Elon Musk has urged Europe to increase nuclear energy production as a means of weaning itself from Russian fossil resources. The war in Ukraine and the following sanctions imposed on Russia have underlined Europe’s reliance on Russian energy exports, particularly oil and natural gas, in recent weeks. Nuclear energy, in Musk’s opinion, is an obvious option for Europe to avoid Russian fossil resources and become more energy self-sufficient.
“Hopefully, it is now self-evident that Europe should restart dormant nuclear power plants and improve the power output of those that are already operational. This is *extremely important* for national and international security “On Monday, Elon Musk, the CEO of Tesla and SpaceX, sent out a tweet. Musk even volunteered to put his money where his mouth is, preparing for individuals to raise worries about radiation: “For those who (mistakenly) believe this is a radiation issue, choose the worst spot you think is the worst.” I’ll visit there and consume locally grown cuisine while watching TV. This was something I did many years ago in Japan, just after Fukushima. The risk of radiation is substantially smaller than most people assume.”
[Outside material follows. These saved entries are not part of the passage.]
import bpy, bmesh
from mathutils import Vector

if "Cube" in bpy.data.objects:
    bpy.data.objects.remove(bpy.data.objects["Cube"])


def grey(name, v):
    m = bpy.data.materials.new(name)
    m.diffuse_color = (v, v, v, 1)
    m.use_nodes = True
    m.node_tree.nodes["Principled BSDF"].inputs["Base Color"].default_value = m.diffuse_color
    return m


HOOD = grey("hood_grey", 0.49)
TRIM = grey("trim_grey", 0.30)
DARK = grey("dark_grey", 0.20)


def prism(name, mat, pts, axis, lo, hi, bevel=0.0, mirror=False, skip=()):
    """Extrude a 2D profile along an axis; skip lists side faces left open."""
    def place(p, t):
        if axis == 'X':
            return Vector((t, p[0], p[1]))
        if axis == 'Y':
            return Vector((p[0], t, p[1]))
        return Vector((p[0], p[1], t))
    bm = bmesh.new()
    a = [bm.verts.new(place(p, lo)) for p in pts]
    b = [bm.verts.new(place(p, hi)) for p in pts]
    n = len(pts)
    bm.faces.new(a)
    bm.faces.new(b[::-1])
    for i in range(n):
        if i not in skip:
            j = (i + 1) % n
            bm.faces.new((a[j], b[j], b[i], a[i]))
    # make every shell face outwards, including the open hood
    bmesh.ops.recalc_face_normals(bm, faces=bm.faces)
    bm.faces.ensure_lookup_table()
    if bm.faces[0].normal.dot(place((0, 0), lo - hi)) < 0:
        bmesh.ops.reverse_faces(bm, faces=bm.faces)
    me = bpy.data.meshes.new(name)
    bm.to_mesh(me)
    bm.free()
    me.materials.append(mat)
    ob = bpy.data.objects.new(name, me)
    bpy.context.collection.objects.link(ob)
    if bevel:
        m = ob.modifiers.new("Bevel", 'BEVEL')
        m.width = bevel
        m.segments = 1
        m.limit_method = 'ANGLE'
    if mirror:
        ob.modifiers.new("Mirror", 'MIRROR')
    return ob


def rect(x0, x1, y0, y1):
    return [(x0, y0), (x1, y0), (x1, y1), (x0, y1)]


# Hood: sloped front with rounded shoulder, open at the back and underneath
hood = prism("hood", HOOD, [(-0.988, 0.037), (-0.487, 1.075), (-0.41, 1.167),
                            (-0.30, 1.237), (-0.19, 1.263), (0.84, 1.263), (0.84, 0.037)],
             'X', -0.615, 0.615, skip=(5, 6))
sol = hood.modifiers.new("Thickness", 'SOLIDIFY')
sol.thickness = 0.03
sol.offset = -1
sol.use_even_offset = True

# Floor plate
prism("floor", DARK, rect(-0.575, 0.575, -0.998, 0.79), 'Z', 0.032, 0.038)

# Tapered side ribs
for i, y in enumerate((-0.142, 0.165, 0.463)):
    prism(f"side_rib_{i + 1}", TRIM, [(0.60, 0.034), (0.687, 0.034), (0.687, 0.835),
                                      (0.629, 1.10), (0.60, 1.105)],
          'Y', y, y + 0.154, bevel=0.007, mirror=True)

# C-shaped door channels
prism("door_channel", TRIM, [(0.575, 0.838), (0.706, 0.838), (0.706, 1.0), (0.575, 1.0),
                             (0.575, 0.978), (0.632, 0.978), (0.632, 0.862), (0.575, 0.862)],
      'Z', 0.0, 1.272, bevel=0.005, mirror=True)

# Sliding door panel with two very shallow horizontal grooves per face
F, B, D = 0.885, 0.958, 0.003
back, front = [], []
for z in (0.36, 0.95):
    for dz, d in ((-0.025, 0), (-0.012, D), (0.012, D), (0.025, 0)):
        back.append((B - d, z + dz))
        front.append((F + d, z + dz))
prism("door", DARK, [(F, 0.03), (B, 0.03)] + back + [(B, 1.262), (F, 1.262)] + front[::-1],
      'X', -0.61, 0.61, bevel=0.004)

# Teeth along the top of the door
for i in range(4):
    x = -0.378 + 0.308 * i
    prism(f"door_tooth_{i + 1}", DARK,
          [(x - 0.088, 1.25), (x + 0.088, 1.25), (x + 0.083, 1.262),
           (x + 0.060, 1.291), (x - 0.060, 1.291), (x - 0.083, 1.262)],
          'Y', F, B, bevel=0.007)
In recent years, certain European countries, such as Germany, Italy, Switzerland, and Spain, have attempted to phase down their nuclear energy infrastructure. Simultaneously, owing to the political consequences and sanctions resulting from Russia’s invasion of Ukraine, several of these nations are presently having to reassess how much natural gas and oil they purchase from Russia. There are no easy answers, but with the United States mulling a ban on Russian oil imports and its European allies pondering similar measures, it appears that solutions are urgently needed.
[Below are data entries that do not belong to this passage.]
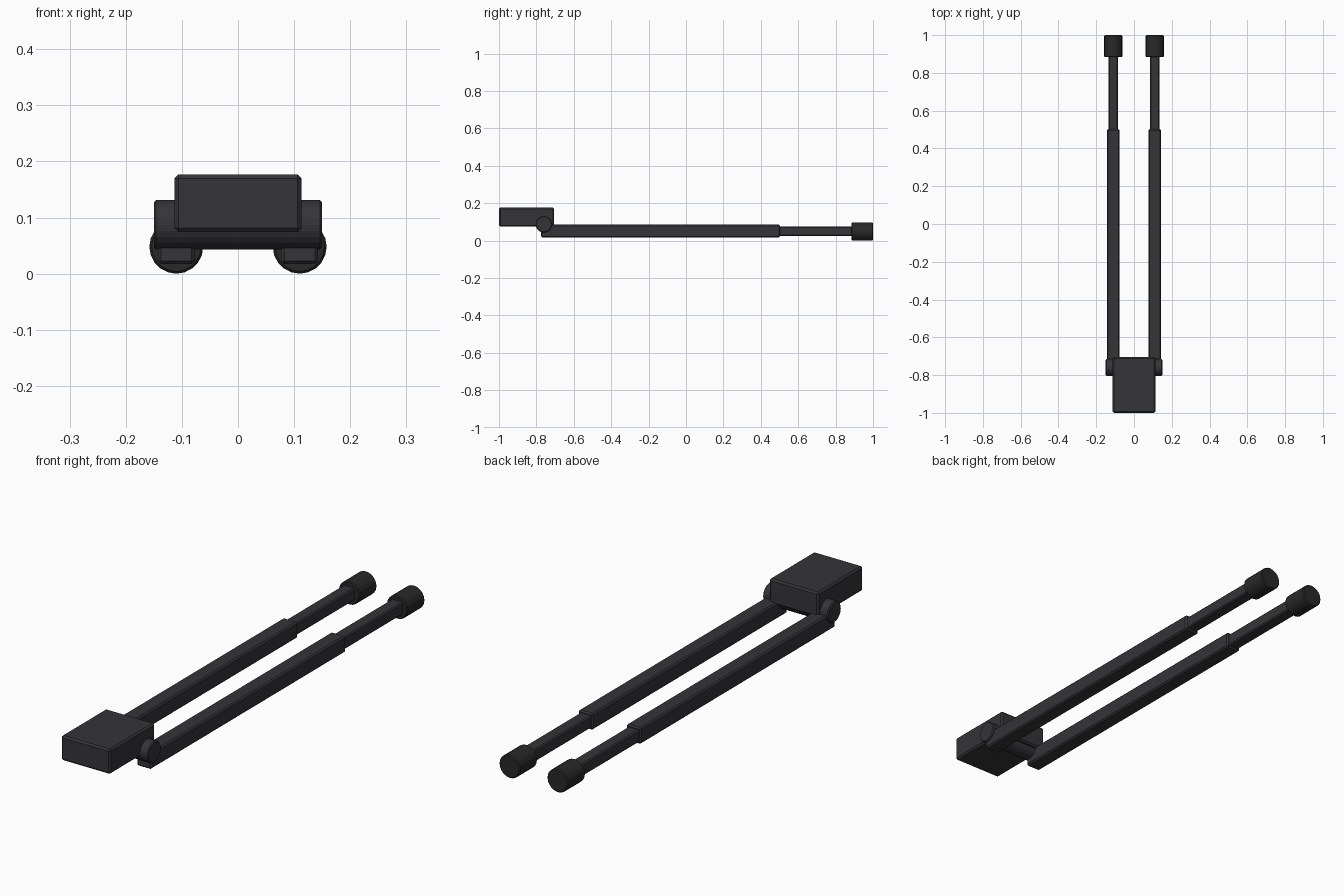
import bpy, bmesh
from math import pi
from mathutils import Matrix

if "Cube" in bpy.data.objects:
    bpy.data.objects.remove(bpy.data.objects["Cube"])

dark = bpy.data.materials.new("dark_grey")
dark.diffuse_color = (0.035, 0.035, 0.04, 1)
dark.use_nodes = True
dark.node_tree.nodes["Principled BSDF"].inputs["Base Color"].default_value = dark.diffuse_color
rubber = bpy.data.materials.new("rubber_black")
rubber.diffuse_color = (0.022, 0.022, 0.022, 1)
rubber.use_nodes = True
rubber.node_tree.nodes["Principled BSDF"].inputs["Base Color"].default_value = rubber.diffuse_color


def finish(name, bm, mat, bevel):
    me = bpy.data.meshes.new(name)
    bm.to_mesh(me)
    bm.free()
    me.materials.append(mat)
    ob = bpy.data.objects.new(name, me)
    bpy.context.collection.objects.link(ob)
    mod = ob.modifiers.new("edge_bevel", 'BEVEL')
    mod.width = bevel
    mod.segments = 1
    mod.limit_method = 'ANGLE'
    mod.angle_limit = pi / 4
    return ob


def box(name, lo, hi, bevel, mat=dark):
    bm = bmesh.new()
    bmesh.ops.create_cube(bm, size=1)
    size = [b - a for a, b in zip(lo, hi)]
    mid = [(a + b) / 2 for a, b in zip(lo, hi)]
    bmesh.ops.transform(bm, verts=bm.verts,
                        matrix=Matrix.Translation(mid) @ Matrix.Diagonal((*size, 1)))
    return finish(name, bm, mat, bevel)


def cylinder(name, centre, radius, length, axis, sides, bevel, mat=dark):
    bm = bmesh.new()
    bmesh.ops.create_cone(bm, cap_ends=True, segments=sides, radius1=radius,
                          radius2=radius, depth=length)
    turn = Matrix.Rotation(pi / 2, 4, 'Y' if axis == 'X' else 'X')
    bmesh.ops.transform(bm, verts=bm.verts, matrix=Matrix.Translation(centre) @ turn)
    return finish(name, bm, mat, bevel)


# Head block and the hinge barrel passing beneath it
box("head_block", (-0.113, -1.0, 0.074), (0.113, -0.705, 0.177), 0.007)
cylinder("hinge_barrel", (0, -0.76, 0.087), 0.044, 0.30, 'X', 24, 0.004)

# Two telescoping legs with rubber feet
for side, x in (("left", -0.11), ("right", 0.11)):
    z = 0.05
    box(side + "_outer_leg", (x - 0.033, -0.775, z - 0.033), (x + 0.033, 0.502, z + 0.035), 0.006)
    box(side + "_inner_leg", (x - 0.026, 0.49, z - 0.026), (x + 0.026, 0.89, z + 0.026), 0.005)
    cylinder(side + "_foot", (x, 0.942, 0.048), 0.048, 0.116, 'Y', 20, 0.004, rubber)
“Also, nuclear power is far better for global warming than using fossil fuels,” Musk continued. This final remark on climate change is correct. Nuclear energy has a terrible image for its environmental implications, maybe for obvious reasons, although nuclear power plants create no greenhouse gas emissions while operating and can pump out massive amounts of electricity. Nuclear power does create some carbon during its lifespan, although it is still less than many renewables. Some see nuclear energy as a way to quickly cut greenhouse gas emissions because of its low carbon credentials.
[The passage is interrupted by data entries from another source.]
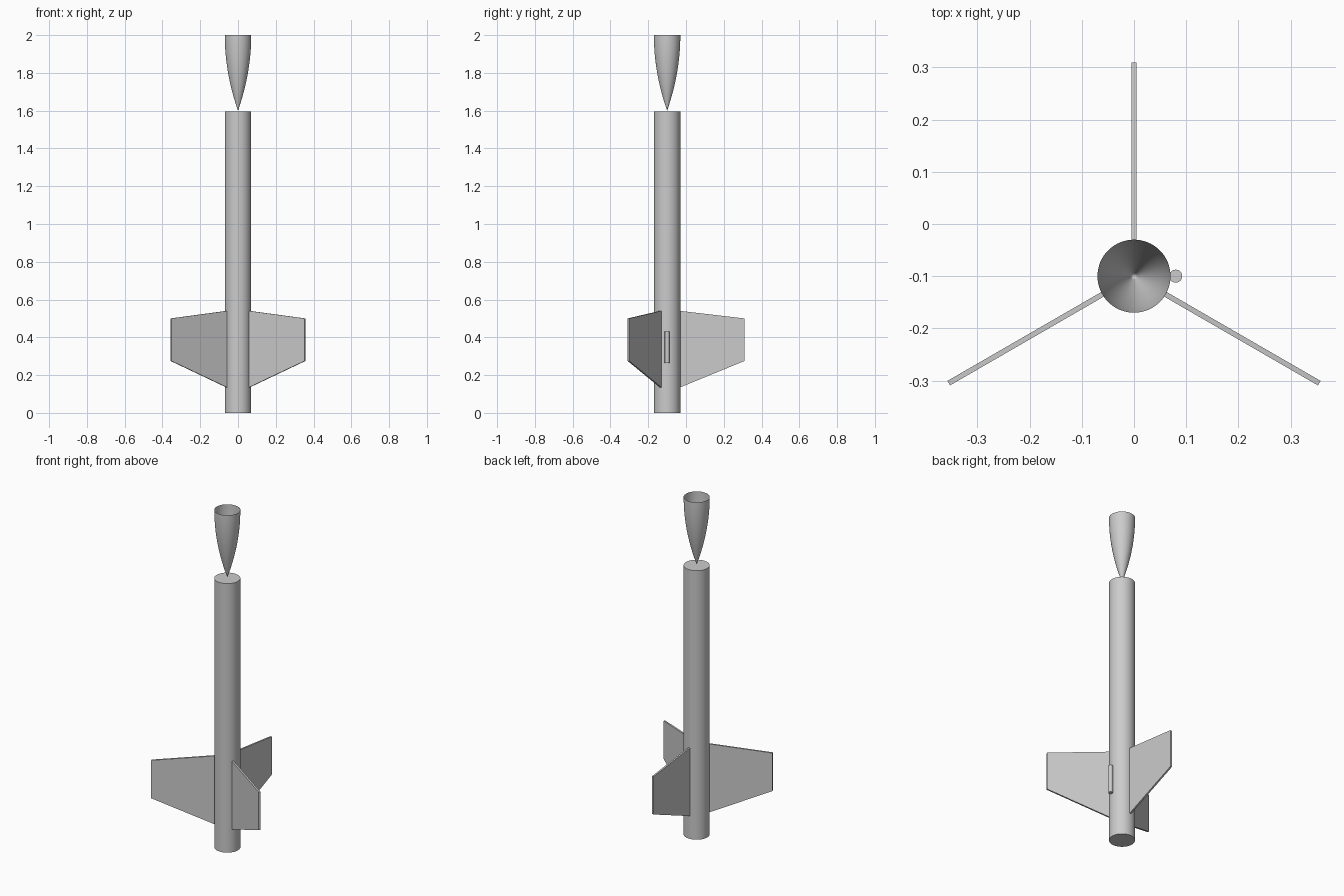
import bpy, bmesh, math
from mathutils import Matrix, Vector

cube = bpy.data.objects.get("Cube")
if cube:
    bpy.data.objects.remove(cube, do_unlink=True)

AXIS = Vector((0, -0.1, 0))
RADIUS = 0.07
BODY_TOP = 1.595

grey = bpy.data.materials.new("light_grey")
grey.use_nodes = True
grey.diffuse_color = (0.6, 0.6, 0.6, 1)
grey.node_tree.nodes["Principled BSDF"].inputs["Base Color"].default_value = grey.diffuse_color


def make_object(name, bm, smooth=False):
    bmesh.ops.recalc_face_normals(bm, faces=bm.faces)
    mesh = bpy.data.meshes.new(name)
    bm.to_mesh(mesh)
    bm.free()
    mesh.materials.append(grey)
    obj = bpy.data.objects.new(name, mesh)
    bpy.context.collection.objects.link(obj)
    if smooth:
        bpy.ops.object.select_all(action='DESELECT')
        obj.select_set(True)
        bpy.context.view_layer.objects.active = obj
        bpy.ops.object.shade_smooth_by_angle(angle=math.radians(35))
    return obj


def rod(name, centre, radius, bottom, top, sides):
    bm = bmesh.new()
    bmesh.ops.create_cone(bm, cap_ends=True, segments=sides, radius1=radius, radius2=radius,
                          depth=top - bottom,
                          matrix=Matrix.Translation(centre + Vector((0, 0, (bottom + top) / 2))))
    return make_object(name, bm, smooth=True)


# Body tube and launch lug
rod("body_tube", AXIS, RADIUS, 0, BODY_TOP, 64)
rod("launch_lug", AXIS + Vector((0.08, 0, 0)), 0.0125, 0.265, 0.432, 24)

# Nose cone: a thin open ogive shell, point down
tip, rim, rings = 1.6, 2.0, 20
bm = bmesh.new()
profile = []
for i in range(rings + 1):
    t = i / rings
    profile.append(bm.verts.new((RADIUS * t * (2 - t), AXIS.y, tip + (rim - tip) * t)))
edges = [bm.edges.new(pair) for pair in zip(profile, profile[1:])]
bmesh.ops.spin(bm, geom=profile + edges, cent=AXIS, axis=(0, 0, 1),
               angle=math.tau, steps=64, use_duplicate=False)
bmesh.ops.remove_doubles(bm, verts=bm.verts, dist=0.0001)
make_object("nose_cone", bm, smooth=True)

# Three swept fins around the tube, as (distance from axis, height)
outline = [(RADIUS - 0.001, 0.135), (0.41, 0.275), (0.41, 0.5), (RADIUS - 0.001, 0.54)]
thickness = 0.01
for name, degrees in (("back_fin", 90), ("right_fin", 210), ("left_fin", 330)):
    bm = bmesh.new()
    face = bm.faces.new([bm.verts.new((r, -thickness / 2, z)) for r, z in outline])
    extruded = bmesh.ops.extrude_face_region(bm, geom=[face])["geom"]
    bmesh.ops.translate(bm, vec=(0, thickness, 0),
                        verts=[g for g in extruded if isinstance(g, bmesh.types.BMVert)])
    bm.transform(Matrix.Translation(AXIS) @ Matrix.Rotation(math.radians(degrees), 4, 'Z'))
    make_object(name, bm)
However, the Russia-Ukraine crisis has brought to light some of nuclear energy’s broader dangers. A fire broke out at Ukraine’s Zaporizhzhia Nuclear Power Plant last week, which was assumed to be caused by Russian bombardment. In the early days of the invasion, the Russian forces also destroyed two nuclear waste dumps. Biologists are also concerned that fighting in the exclusion zone surrounding the abandoned Chernobyl Nuclear Power Plant in northern Ukraine might endanger humans and wildlife in the region.